Assignment →
Exact copy, no pictures: repeat the data that follows.

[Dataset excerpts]

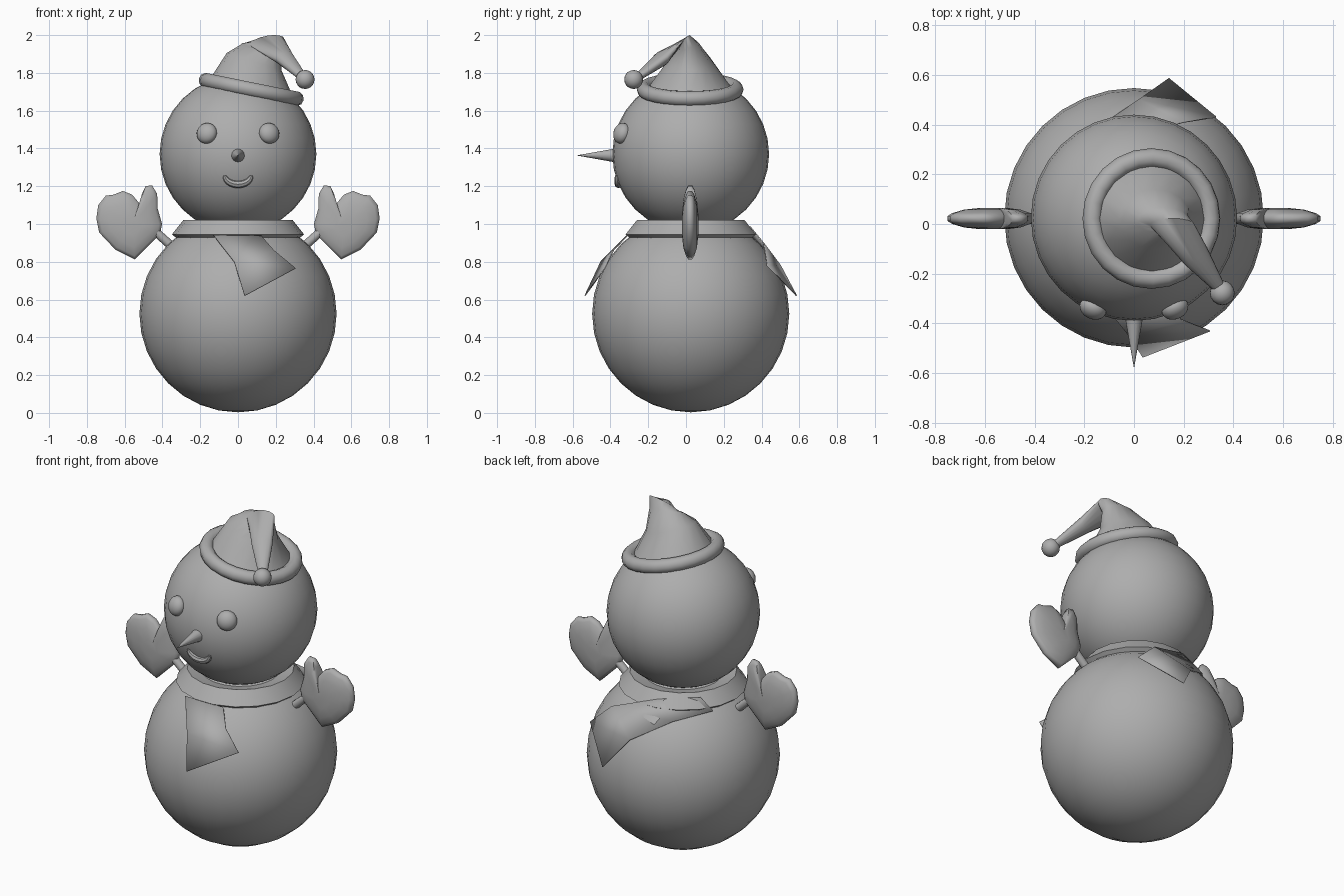
import bpy, bmesh, math
from mathutils import Vector

old = bpy.data.objects.get("Cube")
if old:
    bpy.data.objects.remove(old, do_unlink=True)

grey = bpy.data.materials.new("plain_grey")
grey.use_nodes = True
COLOUR = (0.42, 0.42, 0.42, 1)
grey.diffuse_color = COLOUR
grey.node_tree.nodes["Principled BSDF"].inputs["Base Color"].default_value = COLOUR

MID = 0.025  # depth of the body axis


def finish(ob, name, angle=40):
    ob.name = name
    ob.data.materials.clear()
    ob.data.materials.append(grey)
    bpy.ops.object.select_all(action='DESELECT')
    ob.select_set(True)
    bpy.context.view_layer.objects.active = ob
    bpy.ops.object.shade_smooth_by_angle(angle=math.radians(angle))
    return ob


def from_bmesh(bm, name, angle=40):
    bmesh.ops.recalc_face_normals(bm, faces=bm.faces)
    me = bpy.data.meshes.new(name)
    bm.to_mesh(me)
    bm.free()
    ob = bpy.data.objects.new(name, me)
    bpy.context.collection.objects.link(ob)
    return finish(ob, name, angle)


def ball(name, loc, r, seg=32, rings=16):
    bpy.ops.mesh.primitive_uv_sphere_add(segments=seg, ring_count=rings, radius=r, location=loc)
    return finish(bpy.context.object, name)


def loft(name, rings, cap=True, angle=40):
    """Skin a list of closed rings with equal point counts."""
    bm = bmesh.new()
    rows = [[bm.verts.new(p) for p in ring] for ring in rings]
    n = len(rows[0])
    for a, b in zip(rows, rows[1:]):
        for i in range(n):
            j = (i + 1) % n
            bm.faces.new((a[i], a[j], b[j], b[i]))
    if cap:
        bm.faces.new(rows[0])
        bm.faces.new(rows[-1])
    return from_bmesh(bm, name, angle)


def ellipse(c, u, v, n=16):
    c, u, v = Vector(c), Vector(u), Vector(v)
    return [c + u * math.cos(t) + v * math.sin(t)
            for t in (2 * math.pi * i / n for i in range(n))]


def rod(name, a, b, r1, r2, seg=12):
    a, b = Vector(a), Vector(b)
    d = b - a
    bpy.ops.mesh.primitive_cone_add(vertices=seg, radius1=r1, radius2=r2,
                                    depth=d.length, location=(a + b) / 2)
    ob = bpy.context.object
    ob.rotation_euler = d.to_track_quat('Z', 'Y').to_euler()
    return finish(ob, name)


def cloth(name, rows):
    """Thin strip of fabric running through pairs of edge points."""
    bm = bmesh.new()
    pts = [[bm.verts.new(p) for p in row] for row in rows]
    for a, b in zip(pts, pts[1:]):
        bm.faces.new((a[0], a[1], b[1], b[0]))
    ob = from_bmesh(bm, name)
    mod = ob.modifiers.new("thickness", 'SOLIDIFY')
    mod.thickness = 0.006
    mod.offset = 0
    return ob


# Snow balls
HEAD = Vector((0, MID, 1.37))
HEAD_R = 0.415
ball("body", (0, MID, 0.525), 0.522)
ball("head", HEAD, HEAD_R)


def on_head(x, z, lift=0.0):
    d = Vector((x, 0, z - HEAD.z))
    d.y = -math.sqrt(HEAD_R ** 2 - d.x ** 2 - d.z ** 2)
    return HEAD + d.normalized() * (HEAD_R + lift)


# Face
for side, label in ((1, "left"), (-1, "right")):
    p = on_head(0.165 * side, 1.48)
    eye = ball(label + "_eye", p, 0.056, 20, 12)
    eye.scale.z = 0.75
    eye.rotation_euler = (p - HEAD).to_track_quat('Z', 'Y').to_euler()
rod("nose", (0, -0.36, 1.363), (0, -0.575, 1.363), 0.039, 0.001, 16)

smile = []
for i in range(13):
    t = math.pi * (1 + i / 12)
    out = Vector((math.cos(t), 0, math.sin(t)))
    c = on_head(0.07 * out.x, 1.258 + 0.048 * out.z)
    r = 0.007 + 0.013 * math.sin(math.pi * i / 12) ** 0.6
    smile.append(ellipse(c, out * r, (0, r, 0), 8))
loft("mouth", smile)

# Hat: tilted brim, folded cone, bobble
bpy.ops.mesh.primitive_torus_add(major_segments=24, minor_segments=10,
                                 major_radius=0.243, minor_radius=0.04,
                                 location=(0.07, 0.022, 1.712),
                                 rotation=(0, math.radians(11.5), 0))
finish(bpy.context.object, "hat_brim", 60)
loft("hat_cone", [
    ellipse((0.07, 0.02, 1.73), (0.215, 0, -0.043), (0, 0.215, 0)),
    ellipse((0.085, 0.02, 1.86), (0.145, 0, -0.045), (0, 0.12, 0)),
    ellipse((0.12, 0.012, 1.94), (0.105, 0, -0.01), (0, 0.055, 0.02)),
    ellipse((0.155, -0.005, 1.965), (0.09, 0, 0.015), (0, 0.028, 0.032)),
    ellipse((0.25, -0.13, 1.875), (0.045, 0.034, 0), (0.01, -0.01, 0.036)),
    ellipse((0.35, -0.265, 1.77), (0.018, 0.013, 0), (0.005, -0.007, 0.016)),
], angle=60)
ball("hat_bobble", (0.355, -0.277, 1.765), 0.05, 16, 10)

# Arms and mittens
OUTLINE = [(0.546, 0.813), (0.413, 0.945), (0.402, 1.0), (0.425, 1.08), (0.428, 1.16),
           (0.455, 1.205), (0.49, 1.2), (0.508, 1.16), (0.523, 1.11), (0.56, 1.155),
           (0.61, 1.175), (0.66, 1.155), (0.7, 1.15), (0.74, 1.1), (0.75, 1.03),
           (0.735, 0.955), (0.65, 0.865)]
CX, CZ, HAND_Y = 0.56, 0.99, 0.022
LAYERS = [(0.3, -0.043), (0.65, -0.036), (0.9, -0.022), (1, -0.01),
          (1, 0.01), (0.9, 0.022), (0.65, 0.036), (0.3, 0.043)]
for side, label in ((1, "left"), (-1, "right")):
    loft(label + "_mitten",
         [[(side * (CX + (x - CX) * s), HAND_Y + y, CZ + (z - CZ) * s) for x, z in OUTLINE]
          for s, y in LAYERS], angle=60)
    rod(label + "_arm", (side * 0.27, HAND_Y, 0.81), (side * 0.46, HAND_Y, 0.98), 0.023, 0.023)

# Scarf: collar and two hanging ends
loft("scarf_collar",
     [ellipse((0, MID, z), (r, 0, 0), (0, r, 0), 18)
      for r, z in ((0.2, 1.0), (0.29, 1.02), (0.35, 0.945), (0.325, 0.925))],
     cap=False, angle=30)
cloth("scarf_front_end", [
    ((-0.13, -0.31, 0.94), (0.12, -0.31, 0.94)),
    ((-0.02, -0.45, 0.8), (0.19, -0.385, 0.86)),
    ((0.035, -0.535, 0.62), (0.305, -0.43, 0.765))])
cloth("scarf_back_end", [
    ((-0.32, 0.2, 0.93), (-0.25, 0.22, 1.0)),
    ((-0.17, 0.37, 0.89), (-0.06, 0.34, 0.985)),
    ((0.02, 0.5, 0.78), (0.2, 0.41, 0.9)),
    ((0.14, 0.585, 0.62), (0.33, 0.43, 0.78))])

Finished exercise →
import bpy, bmesh, math
from mathutils import Vector

old = bpy.data.objects.get("Cube")
if old:
    bpy.data.objects.remove(old, do_unlink=True)

grey = bpy.data.materials.new("plain_grey")
grey.use_nodes = True
COLOUR = (0.42, 0.42, 0.42, 1)
grey.diffuse_color = COLOUR
grey.node_tree.nodes["Principled BSDF"].inputs["Base Color"].default_value = COLOUR

MID = 0.025  # depth of the body axis


def finish(ob, name, angle=40):
    ob.name = name
    ob.data.materials.clear()
    ob.data.materials.append(grey)
    bpy.ops.object.select_all(action='DESELECT')
    ob.select_set(True)
    bpy.context.view_layer.objects.active = ob
    bpy.ops.object.shade_smooth_by_angle(angle=math.radians(angle))
    return ob


def from_bmesh(bm, name, angle=40):
    bmesh.ops.recalc_face_normals(bm, faces=bm.faces)
    me = bpy.data.meshes.new(name)
    bm.to_mesh(me)
    bm.free()
    ob = bpy.data.objects.new(name, me)
    bpy.context.collection.objects.link(ob)
    return finish(ob, name, angle)


def ball(name, loc, r, seg=32, rings=16):
    bpy.ops.mesh.primitive_uv_sphere_add(segments=seg, ring_count=rings, radius=r, location=loc)
    return finish(bpy.context.object, name)


def loft(name, rings, cap=True, angle=40):
    """Skin a list of closed rings with equal point counts."""
    bm = bmesh.new()
    rows = [[bm.verts.new(p) for p in ring] for ring in rings]
    n = len(rows[0])
    for a, b in zip(rows, rows[1:]):
        for i in range(n):
            j = (i + 1) % n
            bm.faces.new((a[i], a[j], b[j], b[i]))
    if cap:
        bm.faces.new(rows[0])
        bm.faces.new(rows[-1])
    return from_bmesh(bm, name, angle)


def ellipse(c, u, v, n=16):
    c, u, v = Vector(c), Vector(u), Vector(v)
    return [c + u * math.cos(t) + v * math.sin(t)
            for t in (2 * math.pi * i / n for i in range(n))]


def rod(name, a, b, r1, r2, seg=12):
    a, b = Vector(a), Vector(b)
    d = b - a
    bpy.ops.mesh.primitive_cone_add(vertices=seg, radius1=r1, radius2=r2,
                                    depth=d.length, location=(a + b) / 2)
    ob = bpy.context.object
    ob.rotation_euler = d.to_track_quat('Z', 'Y').to_euler()
    return finish(ob, name)


def cloth(name, rows):
    """Thin strip of fabric running through pairs of edge points."""
    bm = bmesh.new()
    pts = [[bm.verts.new(p) for p in row] for row in rows]
    for a, b in zip(pts, pts[1:]):
        bm.faces.new((a[0], a[1], b[1], b[0]))
    ob = from_bmesh(bm, name)
    mod = ob.modifiers.new("thickness", 'SOLIDIFY')
    mod.thickness = 0.006
    mod.offset = 0
    return ob


# Snow balls
HEAD = Vector((0, MID, 1.37))
HEAD_R = 0.415
ball("body", (0, MID, 0.525), 0.522)
ball("head", HEAD, HEAD_R)


def on_head(x, z, lift=0.0):
    d = Vector((x, 0, z - HEAD.z))
    d.y = -math.sqrt(HEAD_R ** 2 - d.x ** 2 - d.z ** 2)
    return HEAD + d.normalized() * (HEAD_R + lift)


# Face
for side, label in ((1, "left"), (-1, "right")):
    p = on_head(0.165 * side, 1.48)
    eye = ball(label + "_eye", p, 0.056, 20, 12)
    eye.scale.z = 0.75
    eye.rotation_euler = (p - HEAD).to_track_quat('Z', 'Y').to_euler()
rod("nose", (0, -0.36, 1.363), (0, -0.575, 1.363), 0.039, 0.001, 16)

smile = []
for i in range(13):
    t = math.pi * (1 + i / 12)
    out = Vector((math.cos(t), 0, math.sin(t)))
    c = on_head(0.07 * out.x, 1.258 + 0.048 * out.z)
    r = 0.007 + 0.013 * math.sin(math.pi * i / 12) ** 0.6
    smile.append(ellipse(c, out * r, (0, r, 0), 8))
loft("mouth", smile)

# Hat: tilted brim, folded cone, bobble
bpy.ops.mesh.primitive_torus_add(major_segments=24, minor_segments=10,
                                 major_radius=0.243, minor_radius=0.04,
                                 location=(0.07, 0.022, 1.712),
                                 rotation=(0, math.radians(11.5), 0))
finish(bpy.context.object, "hat_brim", 60)
loft("hat_cone", [
    ellipse((0.07, 0.02, 1.73), (0.215, 0, -0.043), (0, 0.215, 0)),
    ellipse((0.085, 0.02, 1.86), (0.145, 0, -0.045), (0, 0.12, 0)),
    ellipse((0.12, 0.012, 1.94), (0.105, 0, -0.01), (0, 0.055, 0.02)),
    ellipse((0.155, -0.005, 1.965), (0.09, 0, 0.015), (0, 0.028, 0.032)),
    ellipse((0.25, -0.13, 1.875), (0.045, 0.034, 0), (0.01, -0.01, 0.036)),
    ellipse((0.35, -0.265, 1.77), (0.018, 0.013, 0), (0.005, -0.007, 0.016)),
], angle=60)
ball("hat_bobble", (0.355, -0.277, 1.765), 0.05, 16, 10)

# Arms and mittens
OUTLINE = [(0.546, 0.813), (0.413, 0.945), (0.402, 1.0), (0.425, 1.08), (0.428, 1.16),
           (0.455, 1.205), (0.49, 1.2), (0.508, 1.16), (0.523, 1.11), (0.56, 1.155),
           (0.61, 1.175), (0.66, 1.155), (0.7, 1.15), (0.74, 1.1), (0.75, 1.03),
           (0.735, 0.955), (0.65, 0.865)]
CX, CZ, HAND_Y = 0.56, 0.99, 0.022
LAYERS = [(0.3, -0.043), (0.65, -0.036), (0.9, -0.022), (1, -0.01),
          (1, 0.01), (0.9, 0.022), (0.65, 0.036), (0.3, 0.043)]
for side, label in ((1, "left"), (-1, "right")):
    loft(label + "_mitten",
         [[(side * (CX + (x - CX) * s), HAND_Y + y, CZ + (z - CZ) * s) for x, z in OUTLINE]
          for s, y in LAYERS], angle=60)
    rod(label + "_arm", (side * 0.27, HAND_Y, 0.81), (side * 0.46, HAND_Y, 0.98), 0.023, 0.023)

# Scarf: collar and two hanging ends
loft("scarf_collar",
     [ellipse((0, MID, z), (r, 0, 0), (0, r, 0), 18)
      for r, z in ((0.2, 1.0), (0.29, 1.02), (0.35, 0.945), (0.325, 0.925))],
     cap=False, angle=30)
cloth("scarf_front_end", [
    ((-0.13, -0.31, 0.94), (0.12, -0.31, 0.94)),
    ((-0.02, -0.45, 0.8), (0.19, -0.385, 0.86)),
    ((0.035, -0.535, 0.62), (0.305, -0.43, 0.765))])
cloth("scarf_back_end", [
    ((-0.32, 0.2, 0.93), (-0.25, 0.22, 1.0)),
    ((-0.17, 0.37, 0.89), (-0.06, 0.34, 0.985)),
    ((0.02, 0.5, 0.78), (0.2, 0.41, 0.9)),
    ((0.14, 0.585, 0.62), (0.33, 0.43, 0.78))])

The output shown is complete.